Bait box technique for remedial subterranean termite contro
1995 - IRG/WP 95-10115
The bait box technique, as described in this paper, was first used as a method to apply the dust toxicant, arsenic trioxide, to large numbers of aggregated subterranean termites. Over the last twelve years or so the technique has been refined, and in recent years, gained acceptance as an alternative subterranean termite control measure by members of the Australian pest control industry. This baiting technique is particularly timely in Australia, given that the organochlorine insecticides are to be banned in termite control strategies in all states as from June 1995, except for a period of extension in the Northern Territory. Details of box construction, placement, and application of the dust toxicant are outlined. Suggestions are offered in the use of this technique with other dust toxicants, such as inclusion compounds and microbial spores pathogenic to termites, and bait toxicants.

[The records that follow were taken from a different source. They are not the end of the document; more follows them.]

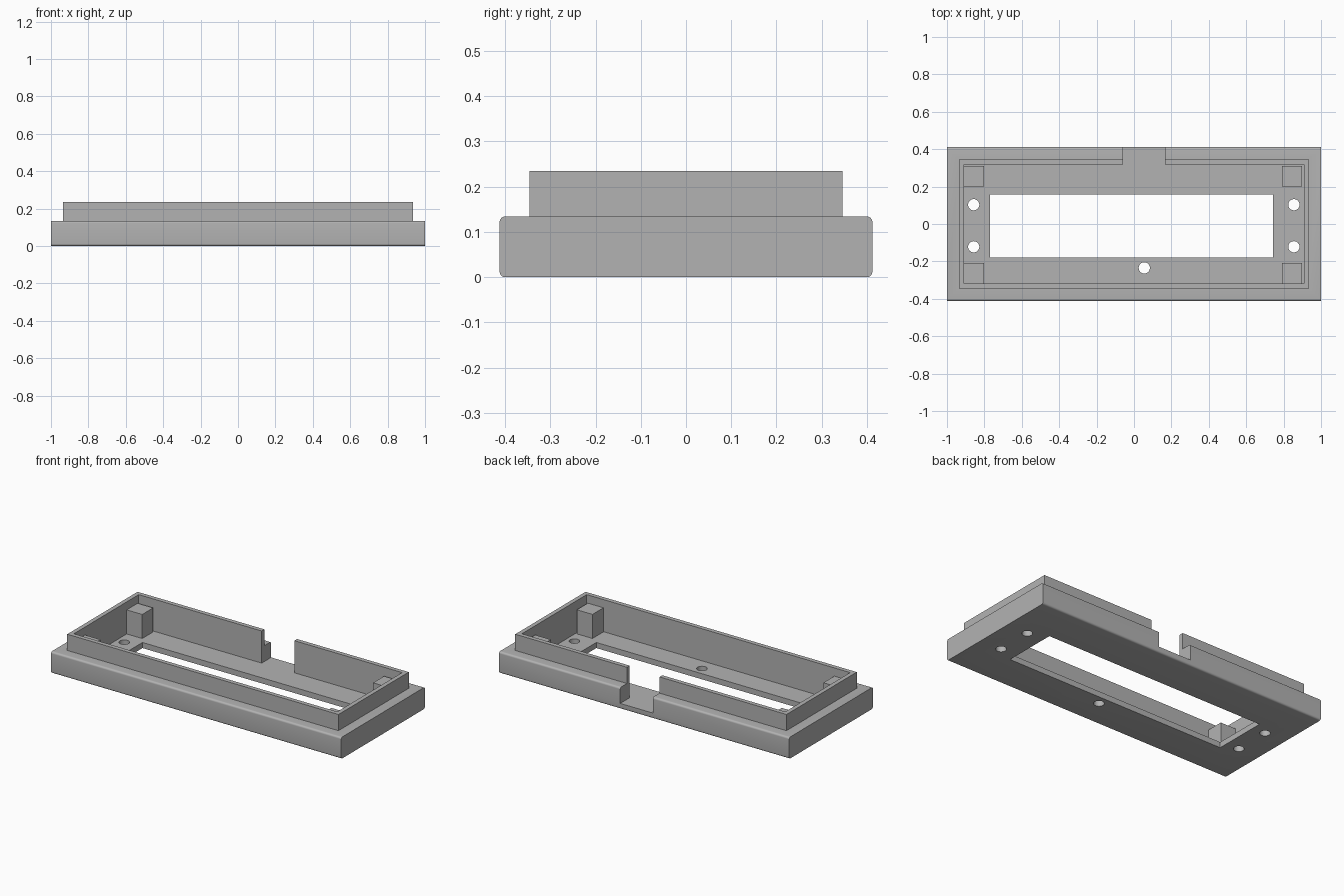
import bpy, bmesh, math
from mathutils import Matrix

if "Cube" in bpy.data.objects:
    bpy.data.objects.remove(bpy.data.objects["Cube"])

HX, HY = 1.0, 0.412          # half size of the base
BASE_H, LIP_H = 0.134, 0.235  # top of base, top of lip
FLOOR = 0.035                 # floor thickness
R = 0.012                     # rounding of the long edges

grey = bpy.data.materials.new("grey plastic")
grey.diffuse_color = (0.45, 0.45, 0.45, 1)
grey.use_nodes = True
grey.node_tree.nodes["Principled BSDF"].inputs["Base Color"].default_value = grey.diffuse_color


def prism(name, outline, depth, place=Matrix()):
    """Extrude a flat outline along its local z, then place it."""
    bm = bmesh.new()
    face = bm.faces.new([bm.verts.new((x, y, 0)) for x, y in outline])
    ext = bmesh.ops.extrude_face_region(bm, geom=[face])["geom"]
    bmesh.ops.translate(bm, vec=(0, 0, depth),
                        verts=[v for v in ext if isinstance(v, bmesh.types.BMVert)])
    bm.transform(place)
    bmesh.ops.recalc_face_normals(bm, faces=bm.faces)
    me = bpy.data.meshes.new(name)
    bm.to_mesh(me)
    bm.free()
    me.materials.append(grey)
    ob = bpy.data.objects.new(name, me)
    bpy.context.collection.objects.link(ob)
    return ob


def rect(x0, x1, y0, y1):
    return [(x0, y0), (x1, y0), (x1, y1), (x0, y1)]


def circle(cx, cy, r, n=32):
    return [(cx + r * math.cos(2 * math.pi * i / n),
             cy + r * math.sin(2 * math.pi * i / n)) for i in range(n)]


def raise_to(z):
    return Matrix.Translation((0, 0, z))


def combine(target, other, operation):
    mod = target.modifiers.new(other.name, 'BOOLEAN')
    mod.operation, mod.solver, mod.object = operation, 'EXACT', other
    bpy.context.view_layer.objects.active = target
    bpy.ops.object.modifier_apply(modifier=mod.name)
    bpy.data.objects.remove(other)


# Base: rounded cross-section swept along x
section = []
for k, (cy, cz) in enumerate([(HY - R, BASE_H - R), (-HY + R, BASE_H - R),
                              (-HY + R, R), (HY - R, R)]):
    for i in range(7):
        a = math.pi / 2 * (k + i / 6)
        section.append((cy + R * math.cos(a), cz + R * math.sin(a)))
# local x -> y, local y -> z, local z -> x
along_x = Matrix(((0, 0, 1, -HX), (1, 0, 0, 0), (0, 1, 0, 0), (0, 0, 0, 1)))
frame = prism("bezel_frame", section, 2 * HX, along_x)

# Raised lip
combine(frame, prism("lip", rect(-0.935, 0.935, -0.346, 0.346),
                     LIP_H - 0.08, raise_to(0.08)), 'UNION')

# Cavity together with the cable notch in the back wall
cx, cy = 0.908, 0.319
cavity = [(-cx, -cy), (cx, -cy), (cx, cy), (0.165, cy), (0.165, 0.5),
          (-0.06, 0.5), (-0.06, cy), (-cx, cy)]
combine(frame, prism("cavity", cavity, 0.4, raise_to(FLOOR)), 'DIFFERENCE')

# Display window
combine(frame, prism("window", rect(-0.77, 0.743, -0.178, 0.159),
                     0.2, raise_to(-0.1)), 'DIFFERENCE')

# Screw holes
for x, y in [(-0.857, 0.103), (-0.857, -0.122), (0.855, 0.103),
             (0.855, -0.122), (0.055, -0.235)]:
    combine(frame, prism("hole", circle(x, y, 0.03), 0.2, raise_to(-0.1)),
            'DIFFERENCE')

bpy.ops.object.select_all(action='DESELECT')
frame.select_set(True)
bpy.context.view_layer.objects.active = frame
bpy.ops.object.shade_smooth_by_angle(angle=math.radians(30))

# Corner posts
s = 0.054
for x in (-0.855, 0.845):
    for y in (-0.263, 0.255):
        prism("corner_post", rect(x - s, x + s, y - s, y + s),
              0.185 - FLOOR, raise_to(FLOOR))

J R J French, B M Ahmed, D M Ewart
Practical applications of steamed larch wood to a termite bait system using chlorfluazuron

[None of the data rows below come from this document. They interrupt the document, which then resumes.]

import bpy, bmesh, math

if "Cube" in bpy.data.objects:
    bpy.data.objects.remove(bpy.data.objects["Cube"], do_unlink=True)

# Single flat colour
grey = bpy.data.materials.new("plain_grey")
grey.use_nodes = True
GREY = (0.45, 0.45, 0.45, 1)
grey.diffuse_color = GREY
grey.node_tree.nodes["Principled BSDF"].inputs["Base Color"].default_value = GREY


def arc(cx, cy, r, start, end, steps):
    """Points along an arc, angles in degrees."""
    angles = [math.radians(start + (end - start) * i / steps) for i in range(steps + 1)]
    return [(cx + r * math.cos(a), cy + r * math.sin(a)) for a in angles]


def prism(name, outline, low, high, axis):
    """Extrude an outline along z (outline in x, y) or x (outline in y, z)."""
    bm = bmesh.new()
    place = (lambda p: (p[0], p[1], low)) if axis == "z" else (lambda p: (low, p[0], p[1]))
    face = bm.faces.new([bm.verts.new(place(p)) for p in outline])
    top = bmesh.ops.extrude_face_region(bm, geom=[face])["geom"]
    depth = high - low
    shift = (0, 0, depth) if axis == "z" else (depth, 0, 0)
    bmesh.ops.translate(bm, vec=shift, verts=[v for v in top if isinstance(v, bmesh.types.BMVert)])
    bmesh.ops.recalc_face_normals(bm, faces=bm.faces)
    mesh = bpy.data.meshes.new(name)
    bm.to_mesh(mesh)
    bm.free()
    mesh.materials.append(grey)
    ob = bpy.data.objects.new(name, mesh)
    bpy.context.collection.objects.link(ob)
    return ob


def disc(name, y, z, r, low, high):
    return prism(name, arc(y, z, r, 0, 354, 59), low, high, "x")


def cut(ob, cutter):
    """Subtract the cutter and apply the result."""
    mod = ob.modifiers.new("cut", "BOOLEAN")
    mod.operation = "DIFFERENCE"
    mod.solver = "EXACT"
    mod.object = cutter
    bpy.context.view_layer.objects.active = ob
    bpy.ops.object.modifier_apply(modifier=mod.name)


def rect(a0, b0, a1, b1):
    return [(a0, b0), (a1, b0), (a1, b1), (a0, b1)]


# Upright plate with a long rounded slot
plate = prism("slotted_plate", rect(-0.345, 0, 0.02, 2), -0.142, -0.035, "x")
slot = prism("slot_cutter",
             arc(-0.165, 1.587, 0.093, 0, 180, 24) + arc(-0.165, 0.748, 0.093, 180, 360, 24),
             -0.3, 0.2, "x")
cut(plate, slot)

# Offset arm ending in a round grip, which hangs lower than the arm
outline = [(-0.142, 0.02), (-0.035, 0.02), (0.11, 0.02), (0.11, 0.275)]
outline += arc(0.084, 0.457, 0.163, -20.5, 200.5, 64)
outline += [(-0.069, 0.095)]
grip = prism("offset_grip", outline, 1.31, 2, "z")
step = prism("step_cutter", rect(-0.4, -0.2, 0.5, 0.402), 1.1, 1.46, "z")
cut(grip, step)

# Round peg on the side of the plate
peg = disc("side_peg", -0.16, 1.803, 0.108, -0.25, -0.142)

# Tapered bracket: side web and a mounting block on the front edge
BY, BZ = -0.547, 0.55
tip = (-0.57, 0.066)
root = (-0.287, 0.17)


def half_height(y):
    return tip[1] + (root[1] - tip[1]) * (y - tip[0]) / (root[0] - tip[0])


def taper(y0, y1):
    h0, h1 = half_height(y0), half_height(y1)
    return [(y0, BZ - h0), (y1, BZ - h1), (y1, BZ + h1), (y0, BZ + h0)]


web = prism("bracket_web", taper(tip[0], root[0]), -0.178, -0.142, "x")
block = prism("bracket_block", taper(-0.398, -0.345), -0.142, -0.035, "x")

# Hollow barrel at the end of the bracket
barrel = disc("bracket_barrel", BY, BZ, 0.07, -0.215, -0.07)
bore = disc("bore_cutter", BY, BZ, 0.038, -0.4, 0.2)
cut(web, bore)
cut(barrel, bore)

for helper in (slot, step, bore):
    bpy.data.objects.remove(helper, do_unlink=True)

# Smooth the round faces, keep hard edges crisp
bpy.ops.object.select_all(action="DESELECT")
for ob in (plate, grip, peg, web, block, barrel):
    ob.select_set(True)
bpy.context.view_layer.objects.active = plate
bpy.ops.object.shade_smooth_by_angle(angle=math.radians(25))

2003 - IRG/WP 03-10464
Less chemical strategies are required for decrease of damages to residents from chemicals such as organic phosphates and carbamates those are usually used to prevent termite attacks on wooden buildings. One of the strategies is a bait system that has already been employed in the termite-infested areas. We tried to use steamed larch wood as a monitor wood and a bait matrix to stimulate feeding actions of Coptotermes formosanus and Reticulitermes speratus on a termite bait system using chlorfluazuron. The results of about 140 field trials indicated that steamed larch wood is a specifically effective wood-feeder for both the termite species.
S Doi, S Shibutani, K Hanada, T Miyahara

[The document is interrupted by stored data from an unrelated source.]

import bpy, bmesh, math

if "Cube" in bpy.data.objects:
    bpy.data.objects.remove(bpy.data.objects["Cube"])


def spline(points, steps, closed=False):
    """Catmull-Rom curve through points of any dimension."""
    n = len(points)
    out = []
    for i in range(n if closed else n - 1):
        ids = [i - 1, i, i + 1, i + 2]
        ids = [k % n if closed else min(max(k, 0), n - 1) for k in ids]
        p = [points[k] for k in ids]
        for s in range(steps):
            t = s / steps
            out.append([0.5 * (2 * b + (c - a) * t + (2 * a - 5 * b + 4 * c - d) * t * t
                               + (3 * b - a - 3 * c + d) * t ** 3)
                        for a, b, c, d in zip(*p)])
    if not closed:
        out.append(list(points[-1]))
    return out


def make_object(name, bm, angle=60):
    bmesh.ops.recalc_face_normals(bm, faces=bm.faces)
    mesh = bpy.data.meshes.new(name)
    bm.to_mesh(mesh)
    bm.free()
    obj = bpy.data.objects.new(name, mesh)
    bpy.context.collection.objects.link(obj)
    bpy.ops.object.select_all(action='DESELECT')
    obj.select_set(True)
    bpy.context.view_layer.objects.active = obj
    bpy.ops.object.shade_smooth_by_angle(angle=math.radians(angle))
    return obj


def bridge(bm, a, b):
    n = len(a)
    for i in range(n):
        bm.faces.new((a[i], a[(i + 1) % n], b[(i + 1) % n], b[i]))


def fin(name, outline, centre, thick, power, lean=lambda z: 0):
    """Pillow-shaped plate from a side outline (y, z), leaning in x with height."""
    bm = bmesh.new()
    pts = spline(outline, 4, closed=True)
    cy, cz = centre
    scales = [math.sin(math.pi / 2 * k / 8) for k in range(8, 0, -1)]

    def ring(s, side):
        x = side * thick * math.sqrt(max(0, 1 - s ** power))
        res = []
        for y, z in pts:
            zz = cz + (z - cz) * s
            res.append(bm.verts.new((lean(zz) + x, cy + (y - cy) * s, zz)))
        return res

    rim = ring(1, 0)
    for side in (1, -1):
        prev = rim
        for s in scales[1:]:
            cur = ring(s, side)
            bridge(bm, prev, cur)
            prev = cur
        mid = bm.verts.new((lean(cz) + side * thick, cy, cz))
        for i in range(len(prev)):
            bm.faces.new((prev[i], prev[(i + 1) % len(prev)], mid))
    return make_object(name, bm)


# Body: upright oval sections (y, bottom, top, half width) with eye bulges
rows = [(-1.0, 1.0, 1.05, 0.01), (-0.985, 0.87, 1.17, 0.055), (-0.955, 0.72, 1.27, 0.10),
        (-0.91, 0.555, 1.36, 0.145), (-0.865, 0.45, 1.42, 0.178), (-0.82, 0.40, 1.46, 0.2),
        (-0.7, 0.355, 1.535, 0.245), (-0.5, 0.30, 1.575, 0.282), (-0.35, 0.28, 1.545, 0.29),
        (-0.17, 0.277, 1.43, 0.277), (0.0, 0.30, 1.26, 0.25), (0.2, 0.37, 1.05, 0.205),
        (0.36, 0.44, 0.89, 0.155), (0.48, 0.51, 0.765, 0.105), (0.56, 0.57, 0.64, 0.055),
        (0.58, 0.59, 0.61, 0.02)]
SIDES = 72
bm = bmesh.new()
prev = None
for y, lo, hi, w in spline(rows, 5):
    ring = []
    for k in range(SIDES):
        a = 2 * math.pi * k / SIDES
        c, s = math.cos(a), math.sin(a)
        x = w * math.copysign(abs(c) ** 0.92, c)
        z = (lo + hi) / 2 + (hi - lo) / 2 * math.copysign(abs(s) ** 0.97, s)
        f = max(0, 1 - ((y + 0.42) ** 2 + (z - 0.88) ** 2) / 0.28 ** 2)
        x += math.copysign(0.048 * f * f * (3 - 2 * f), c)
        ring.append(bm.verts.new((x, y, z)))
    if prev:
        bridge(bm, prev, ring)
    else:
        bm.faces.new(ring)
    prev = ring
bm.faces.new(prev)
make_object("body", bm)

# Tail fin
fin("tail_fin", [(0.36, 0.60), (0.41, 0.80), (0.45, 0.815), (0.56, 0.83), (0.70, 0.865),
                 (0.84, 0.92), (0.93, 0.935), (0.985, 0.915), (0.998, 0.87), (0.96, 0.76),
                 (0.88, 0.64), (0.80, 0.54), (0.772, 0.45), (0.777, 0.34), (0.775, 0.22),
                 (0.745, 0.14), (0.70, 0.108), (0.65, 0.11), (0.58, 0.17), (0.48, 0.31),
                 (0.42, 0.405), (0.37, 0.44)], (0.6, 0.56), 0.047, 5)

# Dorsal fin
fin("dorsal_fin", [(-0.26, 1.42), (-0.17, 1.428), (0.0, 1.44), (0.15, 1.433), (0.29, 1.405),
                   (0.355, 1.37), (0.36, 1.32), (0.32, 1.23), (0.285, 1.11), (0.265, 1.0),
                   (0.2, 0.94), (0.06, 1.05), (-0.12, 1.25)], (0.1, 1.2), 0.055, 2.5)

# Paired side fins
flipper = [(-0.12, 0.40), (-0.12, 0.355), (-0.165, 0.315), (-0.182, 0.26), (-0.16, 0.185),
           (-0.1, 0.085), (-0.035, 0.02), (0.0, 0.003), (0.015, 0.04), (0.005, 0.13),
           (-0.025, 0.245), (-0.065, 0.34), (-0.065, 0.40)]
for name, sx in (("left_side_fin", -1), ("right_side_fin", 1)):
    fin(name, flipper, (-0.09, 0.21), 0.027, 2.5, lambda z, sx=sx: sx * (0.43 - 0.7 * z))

Sulfluramid, a new bait concept for the control of termites
1995 - IRG/WP 95-30075
The annual cost of preventing, controlling and repairing the damage done by termites in the United States of America is in the billions of dollars. Current termite control methodology is generally effective in the control of termite activity. However, new technology (termite foams, termite baits, physical barriers) is emerging which has or will provide new tools to control termites. This report centers on the use of a termite bait to control termite populations both in the laboratory and in the field. The bait toxicant used was sulfluramid, a slow acting stomach poison. Laboratory tests indicated that the termite bait provided 100% control of the laboratory colonies (1,000 and 10,000 termites per colony). Field results indicated that the baits provided 100% control of termite active areas.
J B Ballard, T K Porter
Silafluofen: Novel chemistry and versatility for termite control
1995 - IRG/WP 95-30069
A novel silicon - containing insectizide, HOE 084498 ('Silafluofen'), with a favourable toxicological profile, has shown activity against a broad spectrum of agricultural and environmental health pests. Results from laboratory and field studies around the world have demonstrated that silafluofen is effective at protecting timber from attack by various species of termite and wood-boring beetle. As a termiticide, silafluofen, applied as a dust-toxicant, may suppress/eliminate Coptotermes sp. Ongoing field trials in France, in cooperation with CTBA, indicate that silafluofen, injected directly into masonry, has controlled Reticulitermes santonensis. No signs of termite activity have been observed in the treated part of an infested house since the application was made, 2 years ago.
A J Adams, A Jermannaud, M-M Serment